[Problem] Within the lines below, find those that hold the string "inputs" and copy each one.

*** Information shown

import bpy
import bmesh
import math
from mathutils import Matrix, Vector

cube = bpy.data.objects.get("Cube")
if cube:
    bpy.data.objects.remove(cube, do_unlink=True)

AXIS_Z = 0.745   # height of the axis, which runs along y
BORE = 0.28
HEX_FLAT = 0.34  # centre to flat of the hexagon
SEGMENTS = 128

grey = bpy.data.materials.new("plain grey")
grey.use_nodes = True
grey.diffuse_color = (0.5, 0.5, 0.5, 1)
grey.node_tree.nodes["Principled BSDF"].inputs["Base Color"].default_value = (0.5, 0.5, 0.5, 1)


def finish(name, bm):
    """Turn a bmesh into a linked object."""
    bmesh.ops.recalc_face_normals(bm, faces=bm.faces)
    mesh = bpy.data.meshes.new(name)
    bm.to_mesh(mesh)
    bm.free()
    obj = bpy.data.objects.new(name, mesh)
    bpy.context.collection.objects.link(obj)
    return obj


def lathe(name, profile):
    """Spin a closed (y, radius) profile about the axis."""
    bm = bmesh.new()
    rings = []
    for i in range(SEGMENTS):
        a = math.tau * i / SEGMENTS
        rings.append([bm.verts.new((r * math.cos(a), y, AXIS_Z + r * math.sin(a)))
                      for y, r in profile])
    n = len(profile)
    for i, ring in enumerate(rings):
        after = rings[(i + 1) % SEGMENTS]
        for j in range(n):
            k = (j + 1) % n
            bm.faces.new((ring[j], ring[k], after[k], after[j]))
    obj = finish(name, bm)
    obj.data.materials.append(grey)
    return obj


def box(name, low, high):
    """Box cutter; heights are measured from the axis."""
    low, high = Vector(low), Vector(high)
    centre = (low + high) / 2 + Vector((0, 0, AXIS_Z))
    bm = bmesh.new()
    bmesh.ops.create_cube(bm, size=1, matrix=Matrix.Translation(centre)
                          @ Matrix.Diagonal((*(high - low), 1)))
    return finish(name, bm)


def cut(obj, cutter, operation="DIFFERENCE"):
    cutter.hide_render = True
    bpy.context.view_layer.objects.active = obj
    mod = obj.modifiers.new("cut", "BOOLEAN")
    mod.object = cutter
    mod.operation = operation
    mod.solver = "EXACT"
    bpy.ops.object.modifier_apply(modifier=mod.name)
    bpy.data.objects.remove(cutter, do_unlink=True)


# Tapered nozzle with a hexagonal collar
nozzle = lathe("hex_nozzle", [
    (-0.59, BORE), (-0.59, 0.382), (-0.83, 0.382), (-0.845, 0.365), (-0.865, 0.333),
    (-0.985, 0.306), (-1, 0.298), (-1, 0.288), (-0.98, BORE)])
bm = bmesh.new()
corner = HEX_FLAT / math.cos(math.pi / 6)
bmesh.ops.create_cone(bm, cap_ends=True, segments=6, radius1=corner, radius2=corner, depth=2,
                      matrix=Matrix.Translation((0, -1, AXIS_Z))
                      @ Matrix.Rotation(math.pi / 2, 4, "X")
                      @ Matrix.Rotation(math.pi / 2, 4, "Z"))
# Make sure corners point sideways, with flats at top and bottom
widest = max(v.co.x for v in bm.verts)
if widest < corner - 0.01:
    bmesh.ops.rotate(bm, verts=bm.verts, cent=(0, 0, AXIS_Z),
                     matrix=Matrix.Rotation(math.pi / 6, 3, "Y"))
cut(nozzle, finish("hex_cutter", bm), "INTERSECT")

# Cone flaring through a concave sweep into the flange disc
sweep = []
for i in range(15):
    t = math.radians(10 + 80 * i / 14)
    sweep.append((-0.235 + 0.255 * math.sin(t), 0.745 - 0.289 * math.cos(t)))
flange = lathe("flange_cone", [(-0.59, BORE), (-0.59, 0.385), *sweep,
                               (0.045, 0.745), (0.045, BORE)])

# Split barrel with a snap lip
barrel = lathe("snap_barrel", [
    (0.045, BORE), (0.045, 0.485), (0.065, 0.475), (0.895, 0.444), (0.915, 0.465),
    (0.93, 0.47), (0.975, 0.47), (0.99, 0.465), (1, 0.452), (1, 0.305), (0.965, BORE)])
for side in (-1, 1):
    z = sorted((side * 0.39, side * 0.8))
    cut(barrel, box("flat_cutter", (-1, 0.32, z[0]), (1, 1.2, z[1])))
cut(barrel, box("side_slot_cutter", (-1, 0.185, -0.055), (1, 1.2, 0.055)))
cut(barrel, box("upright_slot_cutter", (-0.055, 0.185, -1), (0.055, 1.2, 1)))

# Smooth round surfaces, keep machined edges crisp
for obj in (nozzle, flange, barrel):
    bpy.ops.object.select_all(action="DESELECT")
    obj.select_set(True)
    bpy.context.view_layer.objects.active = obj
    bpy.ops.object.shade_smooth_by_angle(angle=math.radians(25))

******
*** Information shown

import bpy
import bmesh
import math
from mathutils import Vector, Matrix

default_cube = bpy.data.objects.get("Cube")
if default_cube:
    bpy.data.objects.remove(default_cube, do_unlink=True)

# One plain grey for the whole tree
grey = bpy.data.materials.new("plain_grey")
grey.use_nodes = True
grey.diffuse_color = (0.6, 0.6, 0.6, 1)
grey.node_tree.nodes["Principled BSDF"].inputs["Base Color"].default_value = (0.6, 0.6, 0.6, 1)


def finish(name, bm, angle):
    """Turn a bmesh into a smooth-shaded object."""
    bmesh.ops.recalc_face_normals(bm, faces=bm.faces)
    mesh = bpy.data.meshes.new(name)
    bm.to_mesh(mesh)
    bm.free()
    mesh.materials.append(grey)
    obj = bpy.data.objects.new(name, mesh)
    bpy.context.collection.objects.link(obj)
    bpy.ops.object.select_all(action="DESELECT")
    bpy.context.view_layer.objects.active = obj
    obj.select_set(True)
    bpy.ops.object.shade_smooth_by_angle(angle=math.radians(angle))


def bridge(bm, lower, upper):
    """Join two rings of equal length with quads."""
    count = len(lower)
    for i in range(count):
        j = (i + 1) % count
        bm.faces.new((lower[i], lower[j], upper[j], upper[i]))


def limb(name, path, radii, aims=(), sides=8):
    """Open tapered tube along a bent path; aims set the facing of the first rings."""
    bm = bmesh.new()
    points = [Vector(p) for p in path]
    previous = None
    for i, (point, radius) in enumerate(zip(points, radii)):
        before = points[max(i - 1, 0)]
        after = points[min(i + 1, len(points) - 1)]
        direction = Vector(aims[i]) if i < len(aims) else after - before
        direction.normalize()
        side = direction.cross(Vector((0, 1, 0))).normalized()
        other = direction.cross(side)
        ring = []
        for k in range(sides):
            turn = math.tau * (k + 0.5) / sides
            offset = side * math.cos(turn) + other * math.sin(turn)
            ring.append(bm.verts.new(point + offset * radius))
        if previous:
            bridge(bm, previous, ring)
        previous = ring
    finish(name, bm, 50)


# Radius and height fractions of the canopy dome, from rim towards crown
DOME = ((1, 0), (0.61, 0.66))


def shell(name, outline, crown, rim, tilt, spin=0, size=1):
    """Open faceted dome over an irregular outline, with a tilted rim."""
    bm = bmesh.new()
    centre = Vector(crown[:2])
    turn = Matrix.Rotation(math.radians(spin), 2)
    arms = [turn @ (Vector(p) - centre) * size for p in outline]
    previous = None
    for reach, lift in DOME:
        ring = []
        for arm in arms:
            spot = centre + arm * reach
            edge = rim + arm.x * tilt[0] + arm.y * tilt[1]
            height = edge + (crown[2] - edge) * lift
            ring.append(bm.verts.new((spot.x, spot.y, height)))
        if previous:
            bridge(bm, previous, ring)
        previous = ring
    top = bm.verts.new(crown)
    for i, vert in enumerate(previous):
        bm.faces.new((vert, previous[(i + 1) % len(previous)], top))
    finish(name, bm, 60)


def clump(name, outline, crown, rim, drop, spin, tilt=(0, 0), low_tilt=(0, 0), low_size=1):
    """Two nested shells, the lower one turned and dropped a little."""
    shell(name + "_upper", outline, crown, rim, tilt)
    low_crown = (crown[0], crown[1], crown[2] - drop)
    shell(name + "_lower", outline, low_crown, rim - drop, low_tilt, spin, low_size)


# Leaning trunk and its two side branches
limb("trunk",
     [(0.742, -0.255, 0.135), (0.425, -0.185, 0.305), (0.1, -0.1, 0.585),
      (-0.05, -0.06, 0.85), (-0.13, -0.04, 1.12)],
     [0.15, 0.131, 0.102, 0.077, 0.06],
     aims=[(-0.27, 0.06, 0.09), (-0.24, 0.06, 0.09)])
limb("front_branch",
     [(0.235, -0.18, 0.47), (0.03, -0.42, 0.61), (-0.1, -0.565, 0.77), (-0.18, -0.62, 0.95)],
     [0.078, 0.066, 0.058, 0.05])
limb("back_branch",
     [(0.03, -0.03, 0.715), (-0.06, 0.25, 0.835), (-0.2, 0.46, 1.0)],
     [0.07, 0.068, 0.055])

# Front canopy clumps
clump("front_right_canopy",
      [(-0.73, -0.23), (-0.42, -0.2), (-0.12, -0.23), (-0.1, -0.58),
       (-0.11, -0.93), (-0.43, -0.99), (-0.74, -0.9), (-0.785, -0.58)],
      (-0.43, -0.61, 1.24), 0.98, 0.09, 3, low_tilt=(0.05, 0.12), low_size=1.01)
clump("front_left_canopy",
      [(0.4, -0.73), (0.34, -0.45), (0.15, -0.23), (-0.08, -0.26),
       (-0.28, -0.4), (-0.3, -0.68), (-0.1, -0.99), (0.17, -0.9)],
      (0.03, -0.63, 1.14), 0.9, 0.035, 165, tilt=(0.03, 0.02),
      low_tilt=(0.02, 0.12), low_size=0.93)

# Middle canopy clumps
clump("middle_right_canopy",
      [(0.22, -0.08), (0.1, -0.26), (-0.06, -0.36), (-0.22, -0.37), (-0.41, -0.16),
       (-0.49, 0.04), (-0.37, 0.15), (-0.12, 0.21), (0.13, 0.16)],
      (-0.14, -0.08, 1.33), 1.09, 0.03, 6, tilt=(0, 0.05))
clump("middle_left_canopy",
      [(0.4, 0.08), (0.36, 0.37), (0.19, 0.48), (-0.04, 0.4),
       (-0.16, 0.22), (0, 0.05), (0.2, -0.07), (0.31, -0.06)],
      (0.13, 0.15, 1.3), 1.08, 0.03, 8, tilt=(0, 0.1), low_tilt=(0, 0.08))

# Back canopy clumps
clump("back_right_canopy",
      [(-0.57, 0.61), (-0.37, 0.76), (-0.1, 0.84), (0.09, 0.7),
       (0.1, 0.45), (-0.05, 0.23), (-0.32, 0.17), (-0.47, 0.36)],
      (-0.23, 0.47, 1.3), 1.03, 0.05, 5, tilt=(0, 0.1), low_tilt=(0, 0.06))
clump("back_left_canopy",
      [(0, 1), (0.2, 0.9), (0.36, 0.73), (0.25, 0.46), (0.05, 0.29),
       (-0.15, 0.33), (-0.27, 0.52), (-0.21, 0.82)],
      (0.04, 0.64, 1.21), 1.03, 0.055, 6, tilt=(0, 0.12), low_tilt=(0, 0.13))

******

[Exercise result]
grey.node_tree.nodes["Principled BSDF"].inputs["Base Color"].default_value = (0.5, 0.5, 0.5, 1)
grey.node_tree.nodes["Principled BSDF"].inputs["Base Color"].default_value = (0.6, 0.6, 0.6, 1)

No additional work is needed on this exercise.